The last thing I wanted to do was drag my kids through a messy divorce, a heated custody battle or court appearances. I also knew that I did not want a judge (read: a stranger) telling me how my kids were going to be raised. This was my family, and while it wasn’t normal to most people, it was still mine. I read everything I could get my hands on and spent countless hours researching the collaborative divorce process. I finally approached my husband about it, and he agreed to proceed. We did not hire attorneys or ever appear before a judge. We discussed our priorities for our children as they came to us, sometimes via internet chat, sometimes via phone, and sometimes over a bottle of wine after the kids went to bed. It was harder than expected to condense almost nine years of marriage and forecast almost fifteen years of childrearing into a dollar amount. All of the issues are emotional, but even the difficult ones like custody and visitation were discussed and resolved amicably. We were a business after all, and our product’s success was paramount to our personal desires.

After our discussions, I wrote up the marital separation agreement, filed the motions and orders with the court and made an appointment with a mediator. After the mediator checked our terms and re-wrote them in legalese, we spent one morning at the courthouse together to file the paperwork. A couple of hours, tons of copies, a book of stamps and some deep breaths later, I filed the paperwork and prayed that it all met the state minimums. And so began the waiting game. When the envelopes came back through the mail with the giant red stamp saying ‘judgment filed,’ I breathed a sigh of relief and choked back some tears. I didn’t have a law degree or any experience writing a divorce, but I am a friend and a mother who knew that collaborative mediation was the best for my family.

As I write this today, I am 1,500 miles from my old life. There are parts of my life that made the move with me, and parts that did not. I will always be thankful to the Marine Corps for sponsoring the adventure of the past nine years.
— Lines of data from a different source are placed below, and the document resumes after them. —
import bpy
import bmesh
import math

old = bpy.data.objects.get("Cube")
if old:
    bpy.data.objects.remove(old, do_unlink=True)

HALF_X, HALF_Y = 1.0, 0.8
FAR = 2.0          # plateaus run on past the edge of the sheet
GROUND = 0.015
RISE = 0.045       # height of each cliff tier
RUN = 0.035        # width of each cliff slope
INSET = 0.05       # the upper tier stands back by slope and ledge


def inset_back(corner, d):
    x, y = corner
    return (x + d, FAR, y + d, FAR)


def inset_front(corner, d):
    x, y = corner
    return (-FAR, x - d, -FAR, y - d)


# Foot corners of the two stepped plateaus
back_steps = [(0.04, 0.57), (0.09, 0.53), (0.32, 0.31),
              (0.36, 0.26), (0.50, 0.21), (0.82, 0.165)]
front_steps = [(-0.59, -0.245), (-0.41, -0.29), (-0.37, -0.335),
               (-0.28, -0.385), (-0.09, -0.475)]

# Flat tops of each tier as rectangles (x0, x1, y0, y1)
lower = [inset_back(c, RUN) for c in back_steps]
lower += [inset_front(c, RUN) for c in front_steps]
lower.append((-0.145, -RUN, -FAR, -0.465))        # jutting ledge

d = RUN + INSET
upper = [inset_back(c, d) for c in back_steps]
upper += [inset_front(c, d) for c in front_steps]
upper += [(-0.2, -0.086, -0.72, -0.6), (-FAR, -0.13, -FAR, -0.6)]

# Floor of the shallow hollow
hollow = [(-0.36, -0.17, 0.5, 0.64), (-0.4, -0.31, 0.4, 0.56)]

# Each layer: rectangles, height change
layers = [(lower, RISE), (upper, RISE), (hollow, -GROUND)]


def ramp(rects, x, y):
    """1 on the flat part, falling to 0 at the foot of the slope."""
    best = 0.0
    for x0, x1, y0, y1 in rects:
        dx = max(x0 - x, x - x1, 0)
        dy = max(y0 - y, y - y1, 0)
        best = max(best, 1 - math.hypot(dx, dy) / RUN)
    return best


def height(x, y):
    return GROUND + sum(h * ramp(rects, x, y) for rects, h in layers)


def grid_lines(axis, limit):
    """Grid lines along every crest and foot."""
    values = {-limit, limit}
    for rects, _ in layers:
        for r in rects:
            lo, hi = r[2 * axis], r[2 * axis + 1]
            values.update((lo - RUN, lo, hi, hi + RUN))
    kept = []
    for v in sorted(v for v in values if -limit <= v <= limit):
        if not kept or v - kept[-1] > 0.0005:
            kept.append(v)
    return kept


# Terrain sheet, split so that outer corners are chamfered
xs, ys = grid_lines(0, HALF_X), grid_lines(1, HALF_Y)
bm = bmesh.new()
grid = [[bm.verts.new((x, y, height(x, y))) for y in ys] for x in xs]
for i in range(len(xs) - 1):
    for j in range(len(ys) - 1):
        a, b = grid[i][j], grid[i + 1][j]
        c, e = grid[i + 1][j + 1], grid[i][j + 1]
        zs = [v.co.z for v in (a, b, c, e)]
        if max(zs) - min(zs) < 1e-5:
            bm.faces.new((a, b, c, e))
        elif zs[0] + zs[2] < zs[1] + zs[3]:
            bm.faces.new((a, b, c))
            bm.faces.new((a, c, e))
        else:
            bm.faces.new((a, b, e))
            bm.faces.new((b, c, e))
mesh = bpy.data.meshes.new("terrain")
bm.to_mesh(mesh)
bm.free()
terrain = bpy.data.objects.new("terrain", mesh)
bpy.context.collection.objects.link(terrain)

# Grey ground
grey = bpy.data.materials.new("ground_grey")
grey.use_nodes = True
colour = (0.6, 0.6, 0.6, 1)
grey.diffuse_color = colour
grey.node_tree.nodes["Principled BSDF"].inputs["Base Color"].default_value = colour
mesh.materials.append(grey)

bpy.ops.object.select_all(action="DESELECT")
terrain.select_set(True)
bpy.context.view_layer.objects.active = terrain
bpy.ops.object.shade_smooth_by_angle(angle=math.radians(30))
The Corps taught me that I really can pack up and move anywhere, and bloom wherever I am planted. During deployments, the Corps simultaneously nurtured my sense of independence and exposed my vulnerable emotions. It provided me an opportunity to serve my community, show my pride in our service members, and establish forever friends. The first few bars of the National Anthem or the Marine’s Hymn will forever make me swell with pride and look back with fond memories of my time as a Marine spouse.

Eighteen months ago, I had no idea how quickly my life would change. I felt alone, afraid and ashamed. The circumstances may be a little different, but I pray that my story reaches someone else going through a similar process. You are not alone, there’s nothing to be ashamed of, and hope is hiding somewhere in this big mess. I genuinely hope that I am a dying breed and that there won’t be many more straight military spouses of LGB service members. The repeal of DADT provides hope for openly gay service members, but it also prevents the hurt and brokenness for straight spouses. To put it bluntly, if you are gay or think you might be gay, re-read this story before you consider marrying a straight spouse. Think about him or her and think about your future children. While I wouldn’t change this part of my life, I wouldn’t wish this journey on anyone. Part of my story was written for me, but I’m working on the next chapter all by myself. My kids and I have moved out of the state, into a new home, and I’ve started a new job. We’re enjoying a soft landing into our new life and our new future. I’m still defining ‘normal’ while healing and nurturing our children, but I am confident that hope lies on the next page of the story of my life.

Meredith Simpson is the former spouse of Marine Capt. and OutServe Editor Neal Simpson. She currently lives in Texas with their children, where she works for a university teaching leadership development while enjoying the next chapter of her life.